It is not too far out of the way, and I suspect for the Jewish drivers that I have been with it is also helpful not to have to go through the middle of the Palestinian areas of the West Bank. It seems that back in Jesus’s day they did the same thing for about the same reason. Just replace the word “Palestinian” in the previous sentence with “Samaritan.” We might think of it as choosing street that goes through our preferred neighborhood if one way is not that much farther than the other.
But Jesus “had to pass through Samaria.” The chapter tells us why as we read the story. He needed to have a conversation with a certain woman. Before it ends, he introduces himself to her as the Messiah (4:25-26). Speaking to his disciples, Jesus adds the somewhat cryptic remark, “Jesus said to them, “My food is to do the will of him who sent me and to accomplish his work” (4:34). That is why he had to pass through Samaria.

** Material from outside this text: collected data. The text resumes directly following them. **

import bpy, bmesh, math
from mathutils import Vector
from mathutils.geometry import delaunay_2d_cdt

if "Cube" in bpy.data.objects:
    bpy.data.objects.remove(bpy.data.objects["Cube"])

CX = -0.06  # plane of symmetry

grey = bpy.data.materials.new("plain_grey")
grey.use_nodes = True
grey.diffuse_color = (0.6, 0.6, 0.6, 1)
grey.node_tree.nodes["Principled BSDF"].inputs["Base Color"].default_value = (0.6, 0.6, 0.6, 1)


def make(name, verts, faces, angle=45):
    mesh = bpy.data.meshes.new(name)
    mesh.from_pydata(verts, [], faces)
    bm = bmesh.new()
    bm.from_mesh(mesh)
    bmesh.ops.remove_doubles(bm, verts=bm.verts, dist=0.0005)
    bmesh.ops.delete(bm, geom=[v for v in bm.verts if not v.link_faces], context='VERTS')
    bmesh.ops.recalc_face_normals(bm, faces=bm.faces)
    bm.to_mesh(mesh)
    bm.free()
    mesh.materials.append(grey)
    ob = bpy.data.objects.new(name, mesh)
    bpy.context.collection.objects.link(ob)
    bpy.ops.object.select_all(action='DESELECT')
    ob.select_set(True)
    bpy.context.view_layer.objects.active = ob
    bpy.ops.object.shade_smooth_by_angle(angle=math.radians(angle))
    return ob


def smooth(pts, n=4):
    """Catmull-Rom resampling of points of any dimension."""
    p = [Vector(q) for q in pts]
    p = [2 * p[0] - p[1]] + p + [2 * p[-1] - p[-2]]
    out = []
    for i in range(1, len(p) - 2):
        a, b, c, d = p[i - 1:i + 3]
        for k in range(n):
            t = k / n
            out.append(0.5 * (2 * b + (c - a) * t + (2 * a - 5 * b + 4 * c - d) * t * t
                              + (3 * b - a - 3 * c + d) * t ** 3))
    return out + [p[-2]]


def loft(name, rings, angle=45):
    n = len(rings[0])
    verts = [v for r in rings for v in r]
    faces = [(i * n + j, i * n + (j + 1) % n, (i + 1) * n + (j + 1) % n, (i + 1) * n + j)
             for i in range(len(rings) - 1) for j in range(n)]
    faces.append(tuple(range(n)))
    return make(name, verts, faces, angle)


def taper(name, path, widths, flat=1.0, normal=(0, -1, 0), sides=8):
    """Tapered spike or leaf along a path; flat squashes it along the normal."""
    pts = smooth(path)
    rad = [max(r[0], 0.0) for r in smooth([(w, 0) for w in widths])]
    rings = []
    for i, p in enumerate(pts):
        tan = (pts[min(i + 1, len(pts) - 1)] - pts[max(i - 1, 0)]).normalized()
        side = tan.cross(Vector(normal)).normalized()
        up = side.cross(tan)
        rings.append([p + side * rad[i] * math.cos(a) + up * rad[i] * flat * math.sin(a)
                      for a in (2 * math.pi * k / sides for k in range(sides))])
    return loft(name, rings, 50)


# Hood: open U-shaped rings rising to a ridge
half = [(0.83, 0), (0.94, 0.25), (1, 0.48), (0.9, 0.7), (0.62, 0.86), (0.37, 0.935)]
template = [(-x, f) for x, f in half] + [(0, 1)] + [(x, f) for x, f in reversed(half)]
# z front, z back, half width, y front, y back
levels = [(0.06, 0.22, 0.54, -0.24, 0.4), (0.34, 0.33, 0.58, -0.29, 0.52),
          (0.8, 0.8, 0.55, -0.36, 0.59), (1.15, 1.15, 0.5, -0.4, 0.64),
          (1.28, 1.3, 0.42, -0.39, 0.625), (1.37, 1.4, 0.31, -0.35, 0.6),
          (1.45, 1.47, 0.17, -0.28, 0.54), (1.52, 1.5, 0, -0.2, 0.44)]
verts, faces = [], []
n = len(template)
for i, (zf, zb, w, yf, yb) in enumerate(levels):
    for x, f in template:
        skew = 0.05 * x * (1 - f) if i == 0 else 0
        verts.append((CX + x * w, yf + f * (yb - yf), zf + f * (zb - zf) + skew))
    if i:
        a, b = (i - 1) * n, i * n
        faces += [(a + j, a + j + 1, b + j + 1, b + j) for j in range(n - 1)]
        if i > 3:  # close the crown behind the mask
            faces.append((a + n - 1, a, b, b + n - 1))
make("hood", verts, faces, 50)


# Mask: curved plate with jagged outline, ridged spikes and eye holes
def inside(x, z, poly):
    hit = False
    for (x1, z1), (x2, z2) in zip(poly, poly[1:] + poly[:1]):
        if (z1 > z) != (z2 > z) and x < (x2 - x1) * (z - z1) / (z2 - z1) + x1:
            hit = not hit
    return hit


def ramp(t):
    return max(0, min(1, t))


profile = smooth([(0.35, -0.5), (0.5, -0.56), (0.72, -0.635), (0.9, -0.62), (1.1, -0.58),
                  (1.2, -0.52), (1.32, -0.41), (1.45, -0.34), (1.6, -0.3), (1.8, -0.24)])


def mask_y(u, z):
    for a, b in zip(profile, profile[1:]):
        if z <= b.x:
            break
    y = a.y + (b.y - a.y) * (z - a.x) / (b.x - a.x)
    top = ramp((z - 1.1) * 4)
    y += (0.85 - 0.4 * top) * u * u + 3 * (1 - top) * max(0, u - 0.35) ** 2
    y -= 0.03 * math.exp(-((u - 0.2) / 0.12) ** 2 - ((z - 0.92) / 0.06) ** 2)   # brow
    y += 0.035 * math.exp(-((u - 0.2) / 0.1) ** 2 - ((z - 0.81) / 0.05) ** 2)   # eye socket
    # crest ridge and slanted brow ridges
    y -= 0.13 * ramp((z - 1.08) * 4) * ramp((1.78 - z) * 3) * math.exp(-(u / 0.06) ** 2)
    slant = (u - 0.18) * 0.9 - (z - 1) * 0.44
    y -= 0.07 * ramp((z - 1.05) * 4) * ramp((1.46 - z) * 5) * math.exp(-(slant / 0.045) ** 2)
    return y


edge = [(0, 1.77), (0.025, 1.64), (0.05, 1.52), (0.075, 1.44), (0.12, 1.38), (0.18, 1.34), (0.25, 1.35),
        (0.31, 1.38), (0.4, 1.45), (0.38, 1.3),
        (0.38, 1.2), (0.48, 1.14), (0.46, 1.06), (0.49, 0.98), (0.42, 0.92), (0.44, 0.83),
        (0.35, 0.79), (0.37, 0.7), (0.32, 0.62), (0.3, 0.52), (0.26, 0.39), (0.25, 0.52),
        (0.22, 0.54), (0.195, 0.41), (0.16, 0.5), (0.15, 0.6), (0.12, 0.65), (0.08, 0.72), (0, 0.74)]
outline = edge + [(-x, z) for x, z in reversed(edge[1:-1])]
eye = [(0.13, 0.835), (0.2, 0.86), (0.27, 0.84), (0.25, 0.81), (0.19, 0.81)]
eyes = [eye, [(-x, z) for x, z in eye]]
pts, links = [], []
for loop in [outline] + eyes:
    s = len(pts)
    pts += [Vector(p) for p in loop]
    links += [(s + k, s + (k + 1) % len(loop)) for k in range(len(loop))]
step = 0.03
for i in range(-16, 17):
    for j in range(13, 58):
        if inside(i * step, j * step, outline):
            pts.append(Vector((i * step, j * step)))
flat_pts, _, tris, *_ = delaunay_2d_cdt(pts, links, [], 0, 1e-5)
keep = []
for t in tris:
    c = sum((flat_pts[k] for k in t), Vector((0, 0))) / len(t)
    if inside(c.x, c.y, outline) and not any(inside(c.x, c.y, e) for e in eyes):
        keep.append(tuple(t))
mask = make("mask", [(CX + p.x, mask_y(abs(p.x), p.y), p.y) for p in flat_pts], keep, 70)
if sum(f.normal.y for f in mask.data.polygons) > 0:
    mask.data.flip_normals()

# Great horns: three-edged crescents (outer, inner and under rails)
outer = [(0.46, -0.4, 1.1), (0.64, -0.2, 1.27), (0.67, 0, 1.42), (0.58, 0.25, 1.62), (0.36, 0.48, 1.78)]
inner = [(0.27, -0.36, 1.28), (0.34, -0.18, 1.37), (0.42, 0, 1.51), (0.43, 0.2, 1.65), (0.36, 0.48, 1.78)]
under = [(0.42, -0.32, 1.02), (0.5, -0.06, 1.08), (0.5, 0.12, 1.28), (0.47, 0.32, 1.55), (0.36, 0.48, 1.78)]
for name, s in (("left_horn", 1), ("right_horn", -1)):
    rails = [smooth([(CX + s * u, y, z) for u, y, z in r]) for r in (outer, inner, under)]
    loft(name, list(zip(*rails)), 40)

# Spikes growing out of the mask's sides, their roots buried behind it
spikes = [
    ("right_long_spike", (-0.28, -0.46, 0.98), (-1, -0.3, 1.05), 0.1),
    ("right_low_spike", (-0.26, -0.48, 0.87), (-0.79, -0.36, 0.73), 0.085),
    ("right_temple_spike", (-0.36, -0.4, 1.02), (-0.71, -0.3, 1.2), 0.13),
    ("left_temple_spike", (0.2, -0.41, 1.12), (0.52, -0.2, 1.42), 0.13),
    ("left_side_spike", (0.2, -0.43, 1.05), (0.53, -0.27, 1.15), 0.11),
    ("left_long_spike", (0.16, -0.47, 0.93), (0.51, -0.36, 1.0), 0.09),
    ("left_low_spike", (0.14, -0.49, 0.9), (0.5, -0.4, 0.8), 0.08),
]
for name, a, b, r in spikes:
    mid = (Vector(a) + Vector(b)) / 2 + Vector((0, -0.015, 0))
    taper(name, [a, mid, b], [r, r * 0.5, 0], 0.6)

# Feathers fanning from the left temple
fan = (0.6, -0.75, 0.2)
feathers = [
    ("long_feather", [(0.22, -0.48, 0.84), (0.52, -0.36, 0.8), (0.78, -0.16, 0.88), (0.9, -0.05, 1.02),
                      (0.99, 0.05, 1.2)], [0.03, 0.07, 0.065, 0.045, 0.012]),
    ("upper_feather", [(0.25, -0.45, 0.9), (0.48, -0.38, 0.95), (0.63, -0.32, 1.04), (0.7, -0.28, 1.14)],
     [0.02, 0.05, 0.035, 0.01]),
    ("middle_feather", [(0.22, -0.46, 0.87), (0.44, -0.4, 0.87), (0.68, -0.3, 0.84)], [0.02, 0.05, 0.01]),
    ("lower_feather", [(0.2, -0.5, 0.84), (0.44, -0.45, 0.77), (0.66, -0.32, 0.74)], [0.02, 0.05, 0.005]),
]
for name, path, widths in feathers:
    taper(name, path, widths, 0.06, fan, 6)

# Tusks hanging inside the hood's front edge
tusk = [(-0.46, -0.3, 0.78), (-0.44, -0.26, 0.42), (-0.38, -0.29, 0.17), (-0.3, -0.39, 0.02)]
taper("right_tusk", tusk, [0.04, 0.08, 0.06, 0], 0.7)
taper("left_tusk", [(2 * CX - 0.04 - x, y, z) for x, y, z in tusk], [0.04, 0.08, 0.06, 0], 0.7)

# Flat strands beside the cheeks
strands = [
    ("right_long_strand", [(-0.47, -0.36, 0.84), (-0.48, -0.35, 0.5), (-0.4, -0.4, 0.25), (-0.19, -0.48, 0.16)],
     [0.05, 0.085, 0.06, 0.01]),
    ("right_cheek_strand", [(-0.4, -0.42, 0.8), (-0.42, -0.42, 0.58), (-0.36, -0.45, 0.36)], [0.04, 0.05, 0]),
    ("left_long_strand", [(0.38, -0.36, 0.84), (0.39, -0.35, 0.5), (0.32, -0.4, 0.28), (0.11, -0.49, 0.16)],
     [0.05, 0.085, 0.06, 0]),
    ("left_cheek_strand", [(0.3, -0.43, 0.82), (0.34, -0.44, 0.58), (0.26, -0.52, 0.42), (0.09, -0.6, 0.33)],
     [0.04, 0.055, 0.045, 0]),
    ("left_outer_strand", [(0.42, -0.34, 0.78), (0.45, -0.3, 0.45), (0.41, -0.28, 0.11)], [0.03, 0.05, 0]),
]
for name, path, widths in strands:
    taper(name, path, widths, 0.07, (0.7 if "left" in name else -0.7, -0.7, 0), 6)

Doing the will of God is not always the most convenient thing. There may be other options. But Jesus knew how important it was to do the Father’s will. When planning our day, efficiency is not the only thing we should consider. We should wonder who we might get to talk to or what we might accomplish if we remain open to the Holy Spirit’s leading – that is, open to the Father’s will. It might not be obvious at first.
In Christ’s case, we can assume this is what he always did. In our case, it might be something we need to start. We might need to change our routine a little on a certain day. There might be a woman waiting for us at a well who needs to hear about living water.